→ **Source material**:
== Segment start ==
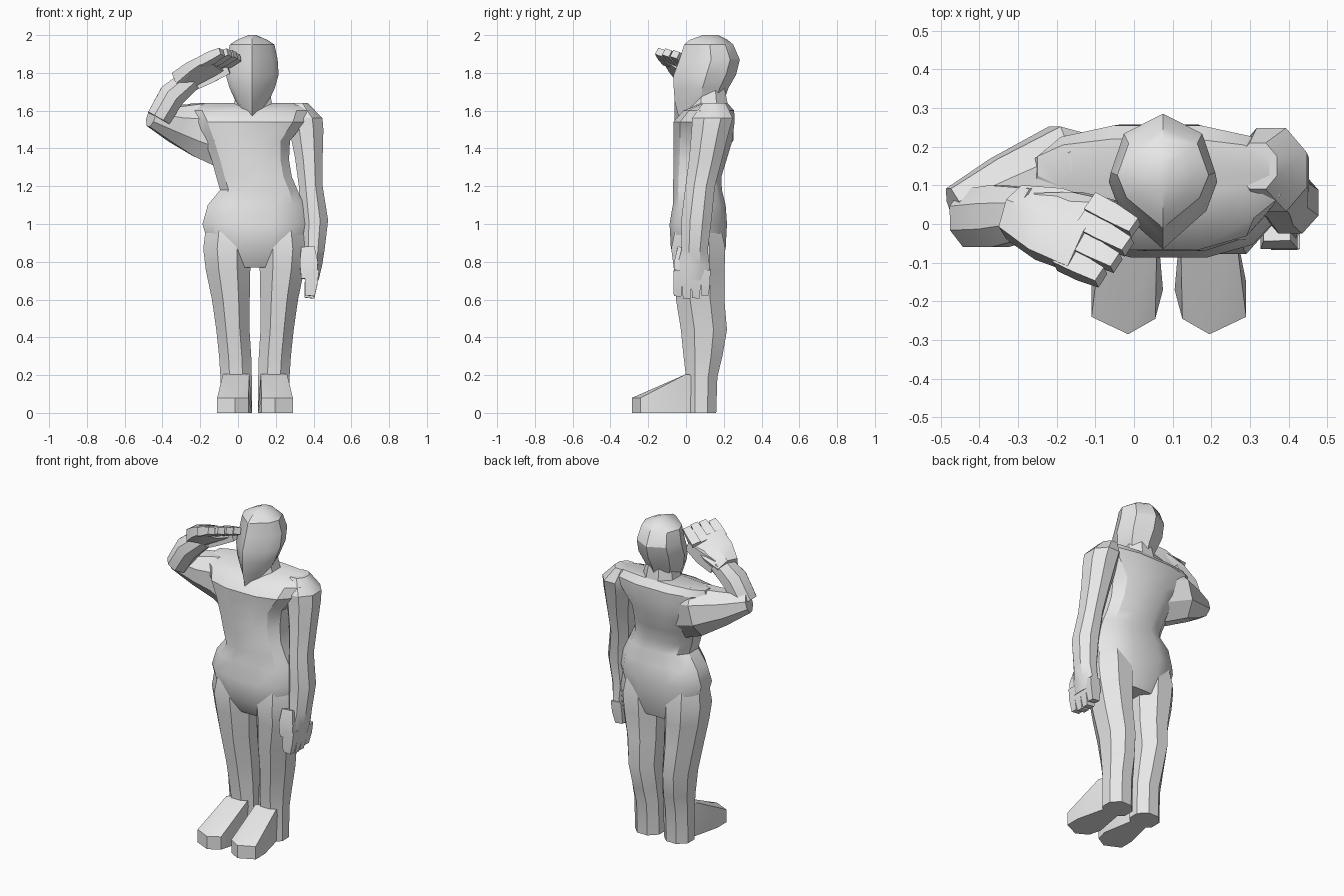
import bpy
import bmesh
from math import cos, sin, pi, radians, copysign
from mathutils import Vector

default_cube = bpy.data.objects.get("Cube")
if default_cube:
    bpy.data.objects.remove(default_cube)

grey = bpy.data.materials.new("plain_grey")
grey.use_nodes = True
colour = (0.8, 0.8, 0.8, 1)
grey.diffuse_color = colour
grey.node_tree.nodes["Principled BSDF"].inputs["Base Color"].default_value = colour

X_AXIS, Y_AXIS, Z_AXIS = Vector((1, 0, 0)), Vector((0, 1, 0)), Vector((0, 0, 1))


def finish(name, bm):
    """Turn a bmesh into a shaded, coloured object."""
    bmesh.ops.recalc_face_normals(bm, faces=bm.faces[:])
    mesh = bpy.data.meshes.new(name)
    bm.to_mesh(mesh)
    bm.free()
    mesh.materials.append(grey)
    mesh.shade_smooth()
    mesh.set_sharp_from_angle(angle=radians(32))
    obj = bpy.data.objects.new(name, mesh)
    bpy.context.collection.objects.link(obj)


def polygon(sides, power=1):
    """Even section that fills the unit square; a lower power is boxier."""
    angles = [2 * pi * (i + 0.5) / sides for i in range(sides)]
    reach = max(cos(a) for a in angles)

    def boxy(value):
        return copysign(abs(value / reach) ** power, value)

    return [(boxy(cos(a)), boxy(sin(a))) for a in angles]


def loft(name, rings, section, side=X_AXIS, axis=None):
    """Skin rings of (x, y, z, half width, half depth) along their path."""
    bm = bmesh.new()
    centres = [Vector(ring[:3]) for ring in rings]
    loops = []
    for i, ring in enumerate(rings):
        ahead = centres[min(i + 1, len(rings) - 1)]
        behind = centres[max(i - 1, 0)]
        along = axis or (ahead - behind).normalized()
        across = (side - along * side.dot(along)).normalized()
        deep = along.cross(across)
        width, depth = ring[3:]
        loops.append([bm.verts.new(centres[i] + across * u * width + deep * v * depth)
                      for u, v in section])
    for low, high in zip(loops, loops[1:]):
        for i in range(len(section)):
            j = (i + 1) % len(section)
            bm.faces.new((low[i], low[j], high[j], high[i]))
    bm.faces.new(loops[0])
    bm.faces.new(loops[-1])
    finish(name, bm)


def hull(name, points):
    """Convex block around a few corner points."""
    bm = bmesh.new()
    corners = [bm.verts.new(p) for p in points]
    result = bmesh.ops.convex_hull(bm, input=corners)
    unused = {v for v in result["geom_interior"] if isinstance(v, bmesh.types.BMVert)}
    bmesh.ops.delete(bm, geom=list(unused), context='VERTS')
    bmesh.ops.dissolve_limit(bm, angle_limit=radians(3), verts=bm.verts[:], edges=bm.edges[:])
    finish(name, bm)


def fingers(name, first, last, first_tip, last_tip, side, width, thick):
    """Four tapered square fingers spread between two outer ones."""
    for i in range(4):
        base = Vector(first).lerp(Vector(last), i / 3)
        tip = Vector(first_tip).lerp(Vector(last_tip), i / 3)
        if i in (1, 2):
            tip += (tip - base) * 0.1
        loft(f"{name}_finger_{i + 1}",
             [(*base, width, thick), (*base.lerp(tip, 0.5), width, thick),
              (*tip, width * 0.8, thick * 0.75)], polygon(4), side)


# Head with a ridge down the face and the back of the skull
skull = [(0, -1), (0.8, -0.4), (1, 0.05), (0.75, 0.68),
         (0, 1), (-0.75, 0.68), (-1, 0.05), (-0.8, -0.4)]
head_rings = [(1.57, 0.06, 0.05, 0.1), (1.65, 0.07, 0.088, 0.13), (1.72, 0.08, 0.12, 0.145),
              (1.79, 0.1, 0.14, 0.165), (1.87, 0.125, 0.135, 0.16),
              (1.95, 0.12, 0.118, 0.13), (1.975, 0.12, 0.08, 0.1), (2, 0.13, 0.02, 0.04)]
loft("head", [(0.075, y, z, w, d) for z, y, w, d in head_rings], skull, axis=Z_AXIS)
loft("neck", [(0.08, 0.11, 1.54, 0.13, 0.12), (0.08, 0.12, 1.64, 0.1, 0.1),
              (0.08, 0.12, 1.74, 0.08, 0.08)], polygon(8), axis=Z_AXIS)

# Torso from crotch to shoulder line, widest across the upper back
loft("torso", [
    (0.09, 0.08, 0.77, 0.15, 0.1),
    (0.09, 0.065, 0.87, 0.24, 0.145),
    (0.09, 0.065, 1, 0.278, 0.152),
    (0.095, 0.07, 1.1, 0.255, 0.14),
    (0.11, 0.06, 1.18, 0.205, 0.13),
    (0.085, 0.06, 1.25, 0.2, 0.127),
    (0.065, 0.075, 1.34, 0.205, 0.14),
    (0.05, 0.09, 1.44, 0.225, 0.155),
    (0.065, 0.095, 1.54, 0.29, 0.162),
    (0.06, 0.12, 1.6, 0.32, 0.135),
    (0.05, 0.15, 1.64, 0.3, 0.07)], polygon(12, 0.8), axis=Z_AXIS)

# Legs and feet, mirrored about the middle of the hips
hip_middle = 0.09
leg_rings = [(0.14, 0.065, 0.98, 0.12, 0.12), (0.148, 0.065, 0.87, 0.126, 0.143),
             (0.143, 0.07, 0.76, 0.118, 0.134),
             (0.128, 0.075, 0.6, 0.1, 0.128), (0.117, 0.095, 0.44, 0.088, 0.122),
             (0.105, 0.09, 0.3, 0.085, 0.103), (0.1, 0.083, 0.19, 0.083, 0.083),
             (0.1, 0.08, 0, 0.083, 0.08)]
sole = [(0.07, 0.14), (0.13, 0.14), (0.2, -0.15), (0.2, -0.24),
        (0.105, -0.285), (0.035, -0.245), (0.015, -0.17)]
for label, s in (("left", 1), ("right", -1)):
    loft(f"{label}_leg", [(hip_middle + s * x, *rest) for x, *rest in leg_rings],
         polygon(8), axis=Z_AXIS)
    corners = [(x, y, 0) for x, y in sole]
    corners += [(x, y, 0.08) for x, y in sole[3:6]]
    corners += [(x, 0, 0.205) for x in (0.03, 0.17)]
    corners += [(x, 0.1, 0.19) for x in (0.07, 0.13)]
    hull(f"{label}_foot", [(hip_middle + s * x, y, z) for x, y, z in corners])

# Left arm hanging at the side
loft("left_arm", [
    (0.32, 0.15, 1.64, 0.05, 0.06),
    (0.355, 0.14, 1.56, 0.092, 0.108),
    (0.362, 0.13, 1.5, 0.09, 0.1),
    (0.375, 0.105, 1.35, 0.073, 0.088),
    (0.385, 0.075, 1.2, 0.063, 0.078),
    (0.405, 0.055, 1.02, 0.072, 0.08),
    (0.398, 0.045, 0.86, 0.06, 0.07),
    (0.395, 0.04, 0.78, 0.05, 0.085),
    (0.39, 0.03, 0.7, 0.036, 0.092)], polygon(8), axis=Z_AXIS)
fingers("left", (0.395, -0.04, 0.76), (0.395, 0.105, 0.76),
        (0.38, -0.045, 0.62), (0.38, 0.1, 0.625), Y_AXIS, 0.0245, 0.034)
loft("left_thumb", [(0.37, -0.01, 0.87, 0.035, 0.035), (0.375, -0.035, 0.79, 0.048, 0.03),
                    (0.375, -0.045, 0.71, 0.04, 0.02)], polygon(4))

# Right arm raised, with the forearm folded back towards the brow
loft("right_upper_arm", [
    (-0.03, 0.1, 1.45, 0.1, 0.17),
    (-0.2, 0.14, 1.5, 0.112, 0.145),
    (-0.33, 0.085, 1.53, 0.09, 0.1),
    (-0.46, 0.035, 1.57, 0.06, 0.055)], polygon(8), Y_AXIS)
loft("right_forearm", [
    (-0.42, 0.015, 1.56, 0.075, 0.065),
    (-0.35, 0.02, 1.68, 0.08, 0.07),
    (-0.25, 0.03, 1.765, 0.062, 0.06)], polygon(8), Y_AXIS)

# Right hand held flat above the eyes
across_palm = Vector((0.09, 0.14, -0.05))
loft("right_palm", [
    (-0.31, 0.03, 1.75, 0.065, 0.06),
    (-0.22, 0, 1.8, 0.095, 0.05),
    (-0.12, -0.035, 1.855, 0.1, 0.032)], polygon(6), across_palm)
fingers("right", (-0.19, -0.088, 1.855), (-0.11, 0.05, 1.835),
        (-0.085, -0.138, 1.91), (0.002, -0.01, 1.885), across_palm, 0.027, 0.026)
loft("right_thumb", [(-0.24, 0.045, 1.75, 0.035, 0.045), (-0.15, 0.05, 1.785, 0.033, 0.04),
                     (-0.05, 0.04, 1.82, 0.02, 0.025)], polygon(4), Y_AXIS)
== Segment end ==
→ **What the task requires**:
The answer must consist of every line from the data that holds the string "grey".

→ **Response area**:
grey = bpy.data.materials.new("plain_grey")
grey.use_nodes = True
grey.diffuse_color = colour
grey.node_tree.nodes["Principled BSDF"].inputs["Base Color"].default_value = colour
    mesh.materials.append(grey)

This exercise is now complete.